[Start of Attachment]

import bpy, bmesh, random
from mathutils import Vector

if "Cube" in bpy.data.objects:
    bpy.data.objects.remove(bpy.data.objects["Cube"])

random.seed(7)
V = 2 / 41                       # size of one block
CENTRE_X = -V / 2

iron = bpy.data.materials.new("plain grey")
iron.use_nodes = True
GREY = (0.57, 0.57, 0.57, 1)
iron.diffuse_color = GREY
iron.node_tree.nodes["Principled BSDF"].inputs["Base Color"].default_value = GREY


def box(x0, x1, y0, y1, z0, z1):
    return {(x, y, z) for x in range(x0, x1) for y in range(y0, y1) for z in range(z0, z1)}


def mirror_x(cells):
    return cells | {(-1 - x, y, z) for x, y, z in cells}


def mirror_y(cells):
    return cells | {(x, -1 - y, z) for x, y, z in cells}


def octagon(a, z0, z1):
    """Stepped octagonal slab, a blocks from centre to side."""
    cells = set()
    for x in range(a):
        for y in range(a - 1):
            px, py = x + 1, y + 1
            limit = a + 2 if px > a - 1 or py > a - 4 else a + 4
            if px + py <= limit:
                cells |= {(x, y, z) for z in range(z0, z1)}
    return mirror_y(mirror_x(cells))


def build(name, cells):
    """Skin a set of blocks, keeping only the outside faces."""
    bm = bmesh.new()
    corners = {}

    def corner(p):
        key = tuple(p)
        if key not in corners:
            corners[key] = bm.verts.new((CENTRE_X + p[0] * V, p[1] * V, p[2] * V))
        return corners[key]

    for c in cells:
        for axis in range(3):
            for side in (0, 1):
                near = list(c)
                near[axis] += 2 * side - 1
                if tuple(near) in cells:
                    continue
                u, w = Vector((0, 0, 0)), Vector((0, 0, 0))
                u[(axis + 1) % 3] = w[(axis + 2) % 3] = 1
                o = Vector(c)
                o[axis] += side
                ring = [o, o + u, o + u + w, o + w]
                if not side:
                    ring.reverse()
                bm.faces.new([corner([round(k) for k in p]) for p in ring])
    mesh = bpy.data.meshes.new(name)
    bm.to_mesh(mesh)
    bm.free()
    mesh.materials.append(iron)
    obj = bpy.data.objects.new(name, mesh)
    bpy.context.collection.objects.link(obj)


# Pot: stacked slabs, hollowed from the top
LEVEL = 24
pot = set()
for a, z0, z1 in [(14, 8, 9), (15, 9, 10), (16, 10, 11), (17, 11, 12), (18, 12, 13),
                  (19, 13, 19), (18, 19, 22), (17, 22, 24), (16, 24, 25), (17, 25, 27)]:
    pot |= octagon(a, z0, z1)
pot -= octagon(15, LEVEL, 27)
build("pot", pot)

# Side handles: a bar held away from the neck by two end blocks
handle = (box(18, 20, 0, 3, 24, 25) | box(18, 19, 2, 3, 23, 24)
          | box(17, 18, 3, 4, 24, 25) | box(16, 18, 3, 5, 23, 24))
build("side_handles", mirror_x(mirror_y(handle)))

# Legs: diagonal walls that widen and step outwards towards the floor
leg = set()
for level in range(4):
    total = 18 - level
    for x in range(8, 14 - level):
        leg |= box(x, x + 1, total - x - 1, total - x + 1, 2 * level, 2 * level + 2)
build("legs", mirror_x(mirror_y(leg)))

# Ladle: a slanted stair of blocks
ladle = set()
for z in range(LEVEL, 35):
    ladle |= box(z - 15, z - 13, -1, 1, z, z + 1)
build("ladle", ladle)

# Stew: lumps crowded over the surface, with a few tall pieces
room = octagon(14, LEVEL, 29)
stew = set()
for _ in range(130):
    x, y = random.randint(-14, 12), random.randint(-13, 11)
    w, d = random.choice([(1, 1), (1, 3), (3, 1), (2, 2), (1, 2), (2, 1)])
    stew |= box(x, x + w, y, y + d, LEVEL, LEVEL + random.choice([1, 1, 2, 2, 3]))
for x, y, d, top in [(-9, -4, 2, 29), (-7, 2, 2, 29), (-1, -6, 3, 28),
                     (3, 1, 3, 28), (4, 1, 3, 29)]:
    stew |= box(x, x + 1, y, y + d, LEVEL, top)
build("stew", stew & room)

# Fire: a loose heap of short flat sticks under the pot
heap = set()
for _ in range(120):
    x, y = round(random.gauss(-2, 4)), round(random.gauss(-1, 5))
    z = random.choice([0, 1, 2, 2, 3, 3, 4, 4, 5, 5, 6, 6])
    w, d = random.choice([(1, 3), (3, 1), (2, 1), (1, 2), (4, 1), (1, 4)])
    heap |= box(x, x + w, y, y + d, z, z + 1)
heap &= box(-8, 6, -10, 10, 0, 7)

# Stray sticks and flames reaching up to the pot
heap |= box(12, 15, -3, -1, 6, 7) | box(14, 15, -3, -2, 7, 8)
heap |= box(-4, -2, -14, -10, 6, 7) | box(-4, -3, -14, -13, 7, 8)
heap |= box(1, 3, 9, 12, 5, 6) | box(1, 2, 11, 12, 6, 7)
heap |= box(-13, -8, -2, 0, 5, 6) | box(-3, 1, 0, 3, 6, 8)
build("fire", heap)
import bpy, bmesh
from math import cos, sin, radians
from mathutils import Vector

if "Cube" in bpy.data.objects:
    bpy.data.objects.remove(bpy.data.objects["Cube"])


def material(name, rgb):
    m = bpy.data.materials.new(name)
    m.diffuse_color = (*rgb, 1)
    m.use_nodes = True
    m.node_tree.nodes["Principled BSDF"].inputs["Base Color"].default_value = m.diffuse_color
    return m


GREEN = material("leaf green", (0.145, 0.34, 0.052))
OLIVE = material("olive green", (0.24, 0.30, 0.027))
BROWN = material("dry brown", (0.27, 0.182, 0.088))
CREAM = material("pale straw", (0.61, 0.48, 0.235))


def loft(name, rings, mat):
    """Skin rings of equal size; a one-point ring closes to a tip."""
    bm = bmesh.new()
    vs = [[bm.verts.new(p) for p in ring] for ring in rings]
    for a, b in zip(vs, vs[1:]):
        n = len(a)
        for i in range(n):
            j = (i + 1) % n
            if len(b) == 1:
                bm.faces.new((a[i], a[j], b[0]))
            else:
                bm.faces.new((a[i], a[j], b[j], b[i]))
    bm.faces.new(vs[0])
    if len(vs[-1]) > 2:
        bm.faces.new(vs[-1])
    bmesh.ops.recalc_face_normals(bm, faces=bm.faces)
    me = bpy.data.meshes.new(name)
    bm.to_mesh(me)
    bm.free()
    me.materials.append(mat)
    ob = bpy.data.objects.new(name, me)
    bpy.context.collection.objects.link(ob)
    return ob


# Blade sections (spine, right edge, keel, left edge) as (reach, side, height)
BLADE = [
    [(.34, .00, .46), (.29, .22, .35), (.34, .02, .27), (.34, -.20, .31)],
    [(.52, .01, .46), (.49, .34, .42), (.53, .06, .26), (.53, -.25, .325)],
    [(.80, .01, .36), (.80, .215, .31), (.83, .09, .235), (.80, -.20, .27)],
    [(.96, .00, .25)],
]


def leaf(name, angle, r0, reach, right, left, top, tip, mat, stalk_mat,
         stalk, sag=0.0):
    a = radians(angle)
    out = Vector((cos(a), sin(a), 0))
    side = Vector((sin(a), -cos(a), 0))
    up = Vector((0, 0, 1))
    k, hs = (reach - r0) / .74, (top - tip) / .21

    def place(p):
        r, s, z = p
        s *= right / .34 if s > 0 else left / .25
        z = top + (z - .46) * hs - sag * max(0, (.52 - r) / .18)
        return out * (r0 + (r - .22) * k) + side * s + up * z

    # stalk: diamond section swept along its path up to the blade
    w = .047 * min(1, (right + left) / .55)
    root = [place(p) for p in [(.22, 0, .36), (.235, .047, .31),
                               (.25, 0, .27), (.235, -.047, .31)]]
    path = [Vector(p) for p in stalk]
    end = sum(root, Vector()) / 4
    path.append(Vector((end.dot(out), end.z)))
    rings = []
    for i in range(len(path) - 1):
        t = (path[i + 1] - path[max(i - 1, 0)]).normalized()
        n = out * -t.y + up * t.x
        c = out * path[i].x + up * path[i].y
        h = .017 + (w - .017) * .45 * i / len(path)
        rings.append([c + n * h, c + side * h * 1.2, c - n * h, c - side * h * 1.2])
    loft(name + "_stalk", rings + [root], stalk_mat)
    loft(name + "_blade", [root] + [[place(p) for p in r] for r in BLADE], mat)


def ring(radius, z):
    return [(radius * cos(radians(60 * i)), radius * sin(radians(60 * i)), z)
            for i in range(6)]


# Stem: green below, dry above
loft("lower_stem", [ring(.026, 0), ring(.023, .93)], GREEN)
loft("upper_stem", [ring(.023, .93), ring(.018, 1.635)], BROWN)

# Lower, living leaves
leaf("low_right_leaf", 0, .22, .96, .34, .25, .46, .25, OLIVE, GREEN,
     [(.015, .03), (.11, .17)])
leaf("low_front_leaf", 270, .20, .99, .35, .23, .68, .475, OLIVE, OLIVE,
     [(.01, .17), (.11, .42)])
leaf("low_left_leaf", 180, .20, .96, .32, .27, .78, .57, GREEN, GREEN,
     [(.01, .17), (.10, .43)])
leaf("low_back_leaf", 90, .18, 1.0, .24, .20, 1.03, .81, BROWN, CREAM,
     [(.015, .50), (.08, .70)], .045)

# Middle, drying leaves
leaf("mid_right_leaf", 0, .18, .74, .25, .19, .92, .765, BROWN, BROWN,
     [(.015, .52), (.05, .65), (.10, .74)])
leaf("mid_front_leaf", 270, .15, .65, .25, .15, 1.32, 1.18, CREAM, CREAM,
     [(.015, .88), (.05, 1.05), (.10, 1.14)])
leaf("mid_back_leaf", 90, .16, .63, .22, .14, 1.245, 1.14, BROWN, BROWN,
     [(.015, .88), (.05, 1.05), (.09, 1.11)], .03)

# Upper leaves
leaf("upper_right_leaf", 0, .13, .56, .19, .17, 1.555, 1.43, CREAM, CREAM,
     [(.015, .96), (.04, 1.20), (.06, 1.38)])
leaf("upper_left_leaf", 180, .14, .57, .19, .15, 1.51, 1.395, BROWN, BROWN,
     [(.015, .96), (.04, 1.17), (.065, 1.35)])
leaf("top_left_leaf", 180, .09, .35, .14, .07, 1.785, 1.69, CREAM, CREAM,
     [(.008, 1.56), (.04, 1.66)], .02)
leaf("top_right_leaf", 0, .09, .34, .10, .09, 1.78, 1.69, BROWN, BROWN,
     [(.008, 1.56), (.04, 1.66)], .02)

[End of Attachment]

> **WHAT IS EXPECTED**:
Filter the listing above for lines with the word "build", and copy each one you find.

> **OUTPUT BELOW**:
def build(name, cells):
build("pot", pot)
build("side_handles", mirror_x(mirror_y(handle)))
build("legs", mirror_x(mirror_y(leg)))
build("ladle", ladle)
build("stew", stew & room)
build("fire", heap)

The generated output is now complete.